*** SOURCE DATA Section Begins ***

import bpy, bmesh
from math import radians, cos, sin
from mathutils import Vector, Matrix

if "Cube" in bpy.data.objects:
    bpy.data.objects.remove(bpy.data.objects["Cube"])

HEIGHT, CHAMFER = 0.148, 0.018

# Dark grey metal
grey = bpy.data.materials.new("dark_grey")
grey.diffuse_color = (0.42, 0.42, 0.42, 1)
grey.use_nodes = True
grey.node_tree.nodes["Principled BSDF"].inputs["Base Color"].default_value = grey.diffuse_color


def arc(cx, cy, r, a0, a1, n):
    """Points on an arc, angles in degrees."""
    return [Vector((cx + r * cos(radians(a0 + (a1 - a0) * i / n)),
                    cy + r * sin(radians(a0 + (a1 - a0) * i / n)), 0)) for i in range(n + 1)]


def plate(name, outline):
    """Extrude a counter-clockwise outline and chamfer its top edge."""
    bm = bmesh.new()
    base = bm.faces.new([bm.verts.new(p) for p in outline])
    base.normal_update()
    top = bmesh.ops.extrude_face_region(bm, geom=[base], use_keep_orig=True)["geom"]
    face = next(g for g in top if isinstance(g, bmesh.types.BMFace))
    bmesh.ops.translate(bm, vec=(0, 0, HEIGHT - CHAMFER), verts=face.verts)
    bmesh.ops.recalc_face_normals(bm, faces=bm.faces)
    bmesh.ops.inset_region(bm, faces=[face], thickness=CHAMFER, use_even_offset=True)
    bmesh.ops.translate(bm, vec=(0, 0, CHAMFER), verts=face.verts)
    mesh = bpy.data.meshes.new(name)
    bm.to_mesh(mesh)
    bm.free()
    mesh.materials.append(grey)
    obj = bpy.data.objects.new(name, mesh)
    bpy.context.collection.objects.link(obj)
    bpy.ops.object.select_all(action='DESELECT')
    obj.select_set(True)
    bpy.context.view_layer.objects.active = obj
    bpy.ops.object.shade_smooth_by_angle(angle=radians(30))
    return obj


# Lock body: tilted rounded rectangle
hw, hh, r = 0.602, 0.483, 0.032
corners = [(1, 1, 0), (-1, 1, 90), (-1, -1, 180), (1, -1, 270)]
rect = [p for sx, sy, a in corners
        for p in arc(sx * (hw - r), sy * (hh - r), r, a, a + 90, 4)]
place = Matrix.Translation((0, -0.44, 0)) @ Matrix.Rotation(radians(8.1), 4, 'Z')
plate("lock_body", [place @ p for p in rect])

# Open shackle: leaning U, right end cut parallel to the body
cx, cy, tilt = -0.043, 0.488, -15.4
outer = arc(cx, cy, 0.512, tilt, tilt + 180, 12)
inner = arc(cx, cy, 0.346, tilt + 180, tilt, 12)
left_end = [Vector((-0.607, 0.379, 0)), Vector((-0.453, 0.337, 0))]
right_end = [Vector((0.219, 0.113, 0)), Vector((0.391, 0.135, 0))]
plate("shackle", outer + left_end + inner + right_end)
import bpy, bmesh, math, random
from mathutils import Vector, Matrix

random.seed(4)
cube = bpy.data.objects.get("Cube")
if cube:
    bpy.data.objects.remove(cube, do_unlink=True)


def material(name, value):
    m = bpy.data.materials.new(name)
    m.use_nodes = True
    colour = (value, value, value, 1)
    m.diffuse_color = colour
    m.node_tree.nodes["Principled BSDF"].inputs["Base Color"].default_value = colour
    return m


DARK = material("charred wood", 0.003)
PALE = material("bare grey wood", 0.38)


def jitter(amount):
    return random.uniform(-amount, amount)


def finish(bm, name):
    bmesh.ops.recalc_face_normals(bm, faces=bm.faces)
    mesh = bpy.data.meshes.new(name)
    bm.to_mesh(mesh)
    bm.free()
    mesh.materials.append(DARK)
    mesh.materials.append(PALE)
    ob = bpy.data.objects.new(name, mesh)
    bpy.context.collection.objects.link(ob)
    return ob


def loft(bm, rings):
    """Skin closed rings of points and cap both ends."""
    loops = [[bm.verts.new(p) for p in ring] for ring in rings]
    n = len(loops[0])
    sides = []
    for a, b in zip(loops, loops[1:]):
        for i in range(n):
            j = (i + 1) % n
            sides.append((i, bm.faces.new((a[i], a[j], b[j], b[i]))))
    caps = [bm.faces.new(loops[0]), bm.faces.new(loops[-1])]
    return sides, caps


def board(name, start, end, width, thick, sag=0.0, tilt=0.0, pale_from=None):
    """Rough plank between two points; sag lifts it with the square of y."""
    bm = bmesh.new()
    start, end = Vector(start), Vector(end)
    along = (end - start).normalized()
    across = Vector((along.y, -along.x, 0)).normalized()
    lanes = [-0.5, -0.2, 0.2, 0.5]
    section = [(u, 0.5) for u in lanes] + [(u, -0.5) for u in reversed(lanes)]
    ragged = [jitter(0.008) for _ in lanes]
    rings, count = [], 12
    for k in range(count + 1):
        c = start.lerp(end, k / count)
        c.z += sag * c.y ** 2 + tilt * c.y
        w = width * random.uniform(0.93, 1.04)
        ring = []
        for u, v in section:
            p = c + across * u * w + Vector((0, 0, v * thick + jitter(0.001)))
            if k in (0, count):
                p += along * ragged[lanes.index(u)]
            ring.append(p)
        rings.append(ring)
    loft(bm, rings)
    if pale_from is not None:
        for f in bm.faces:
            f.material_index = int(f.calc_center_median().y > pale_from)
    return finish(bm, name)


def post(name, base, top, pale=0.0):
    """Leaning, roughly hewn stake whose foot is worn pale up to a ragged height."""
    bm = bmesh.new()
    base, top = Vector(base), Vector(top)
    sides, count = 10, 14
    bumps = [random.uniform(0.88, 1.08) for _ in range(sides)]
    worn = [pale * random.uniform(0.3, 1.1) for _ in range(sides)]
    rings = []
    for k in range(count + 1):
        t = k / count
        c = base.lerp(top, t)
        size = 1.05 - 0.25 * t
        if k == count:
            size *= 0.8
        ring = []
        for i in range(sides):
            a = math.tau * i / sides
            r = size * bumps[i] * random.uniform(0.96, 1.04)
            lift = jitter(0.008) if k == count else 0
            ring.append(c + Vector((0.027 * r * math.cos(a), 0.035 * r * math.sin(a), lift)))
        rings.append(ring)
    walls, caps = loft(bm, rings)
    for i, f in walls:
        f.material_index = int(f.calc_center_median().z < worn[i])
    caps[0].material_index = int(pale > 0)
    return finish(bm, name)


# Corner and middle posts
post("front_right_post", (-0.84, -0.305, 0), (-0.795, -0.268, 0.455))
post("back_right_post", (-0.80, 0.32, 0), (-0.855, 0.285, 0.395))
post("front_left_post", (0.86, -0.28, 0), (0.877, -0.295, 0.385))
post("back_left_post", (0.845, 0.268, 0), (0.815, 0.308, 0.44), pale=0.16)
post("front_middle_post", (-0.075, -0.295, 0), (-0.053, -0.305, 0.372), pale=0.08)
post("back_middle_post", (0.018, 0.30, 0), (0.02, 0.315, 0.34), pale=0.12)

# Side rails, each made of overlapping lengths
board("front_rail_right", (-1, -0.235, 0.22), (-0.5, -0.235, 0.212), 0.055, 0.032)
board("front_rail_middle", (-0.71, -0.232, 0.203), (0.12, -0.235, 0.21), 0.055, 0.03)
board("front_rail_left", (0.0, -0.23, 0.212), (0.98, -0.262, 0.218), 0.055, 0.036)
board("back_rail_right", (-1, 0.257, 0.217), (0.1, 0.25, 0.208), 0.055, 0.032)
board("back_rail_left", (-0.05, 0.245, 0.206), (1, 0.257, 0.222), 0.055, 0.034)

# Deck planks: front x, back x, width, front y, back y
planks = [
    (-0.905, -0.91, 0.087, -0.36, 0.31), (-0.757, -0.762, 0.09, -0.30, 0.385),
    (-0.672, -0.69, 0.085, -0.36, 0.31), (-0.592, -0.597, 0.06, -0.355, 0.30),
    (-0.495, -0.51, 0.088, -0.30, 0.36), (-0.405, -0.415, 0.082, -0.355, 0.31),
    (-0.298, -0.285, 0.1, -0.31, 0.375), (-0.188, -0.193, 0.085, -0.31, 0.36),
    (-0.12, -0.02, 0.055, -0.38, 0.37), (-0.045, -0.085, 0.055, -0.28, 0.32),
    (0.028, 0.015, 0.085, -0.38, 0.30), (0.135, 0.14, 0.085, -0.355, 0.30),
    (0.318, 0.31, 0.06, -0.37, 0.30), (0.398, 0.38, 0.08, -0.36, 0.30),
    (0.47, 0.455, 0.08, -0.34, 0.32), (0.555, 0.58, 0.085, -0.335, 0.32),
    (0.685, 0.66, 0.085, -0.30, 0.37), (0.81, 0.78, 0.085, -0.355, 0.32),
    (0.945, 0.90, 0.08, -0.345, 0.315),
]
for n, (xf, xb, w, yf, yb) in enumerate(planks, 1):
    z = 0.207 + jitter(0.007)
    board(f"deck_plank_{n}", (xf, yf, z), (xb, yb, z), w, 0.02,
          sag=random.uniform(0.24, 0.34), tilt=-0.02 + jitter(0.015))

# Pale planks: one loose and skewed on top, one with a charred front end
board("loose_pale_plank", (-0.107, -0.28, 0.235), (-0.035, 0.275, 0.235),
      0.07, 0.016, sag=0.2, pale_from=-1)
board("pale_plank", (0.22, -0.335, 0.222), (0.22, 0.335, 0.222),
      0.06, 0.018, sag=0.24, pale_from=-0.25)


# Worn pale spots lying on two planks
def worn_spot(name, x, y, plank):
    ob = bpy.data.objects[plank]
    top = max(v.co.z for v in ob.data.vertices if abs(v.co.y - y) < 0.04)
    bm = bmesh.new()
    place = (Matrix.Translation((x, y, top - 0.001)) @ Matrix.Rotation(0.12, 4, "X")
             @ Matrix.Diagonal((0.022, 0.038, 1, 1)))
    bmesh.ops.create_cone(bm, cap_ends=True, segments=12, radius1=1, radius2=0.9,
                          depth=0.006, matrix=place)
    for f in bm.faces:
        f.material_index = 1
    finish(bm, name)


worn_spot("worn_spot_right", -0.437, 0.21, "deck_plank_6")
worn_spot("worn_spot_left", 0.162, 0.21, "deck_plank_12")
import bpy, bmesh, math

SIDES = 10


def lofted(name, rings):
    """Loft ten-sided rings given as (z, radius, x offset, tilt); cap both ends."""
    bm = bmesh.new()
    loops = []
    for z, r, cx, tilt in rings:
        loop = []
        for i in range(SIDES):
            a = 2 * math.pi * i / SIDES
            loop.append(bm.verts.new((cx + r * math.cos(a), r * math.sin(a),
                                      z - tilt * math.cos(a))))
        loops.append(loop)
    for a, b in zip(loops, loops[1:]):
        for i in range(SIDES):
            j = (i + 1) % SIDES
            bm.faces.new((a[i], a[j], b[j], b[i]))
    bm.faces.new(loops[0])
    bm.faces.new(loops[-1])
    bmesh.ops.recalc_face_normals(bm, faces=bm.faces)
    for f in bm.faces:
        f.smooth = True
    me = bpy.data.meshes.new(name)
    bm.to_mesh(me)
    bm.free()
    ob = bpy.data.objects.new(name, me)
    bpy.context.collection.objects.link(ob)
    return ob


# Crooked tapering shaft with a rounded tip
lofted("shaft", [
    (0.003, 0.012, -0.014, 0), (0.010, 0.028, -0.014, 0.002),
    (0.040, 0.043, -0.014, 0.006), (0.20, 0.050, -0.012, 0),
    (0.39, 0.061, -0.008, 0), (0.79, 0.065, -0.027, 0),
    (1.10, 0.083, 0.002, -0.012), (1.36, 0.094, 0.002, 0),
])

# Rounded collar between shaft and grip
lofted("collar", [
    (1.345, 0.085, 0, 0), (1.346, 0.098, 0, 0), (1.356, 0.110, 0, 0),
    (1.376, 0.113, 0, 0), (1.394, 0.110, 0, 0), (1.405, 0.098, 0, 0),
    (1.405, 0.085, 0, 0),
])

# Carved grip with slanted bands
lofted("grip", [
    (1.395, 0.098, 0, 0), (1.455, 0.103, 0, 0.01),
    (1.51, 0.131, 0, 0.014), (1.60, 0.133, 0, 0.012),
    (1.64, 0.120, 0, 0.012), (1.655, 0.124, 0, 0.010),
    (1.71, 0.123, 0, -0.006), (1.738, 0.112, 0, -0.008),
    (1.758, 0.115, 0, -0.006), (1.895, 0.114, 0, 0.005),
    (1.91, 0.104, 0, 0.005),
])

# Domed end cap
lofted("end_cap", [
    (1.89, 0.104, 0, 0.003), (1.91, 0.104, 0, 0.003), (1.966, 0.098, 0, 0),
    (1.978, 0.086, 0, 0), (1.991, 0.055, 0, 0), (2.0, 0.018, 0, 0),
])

*** SOURCE DATA Section Ends ***

[EXERCISE DETAILS]: What lines above contain "grey"? Copy them out.

[RESPONSE BOX]:
# Dark grey metal
grey = bpy.data.materials.new("dark_grey")
grey.diffuse_color = (0.42, 0.42, 0.42, 1)
grey.use_nodes = True
grey.node_tree.nodes["Principled BSDF"].inputs["Base Color"].default_value = grey.diffuse_color
    mesh.materials.append(grey)
PALE = material("bare grey wood", 0.38)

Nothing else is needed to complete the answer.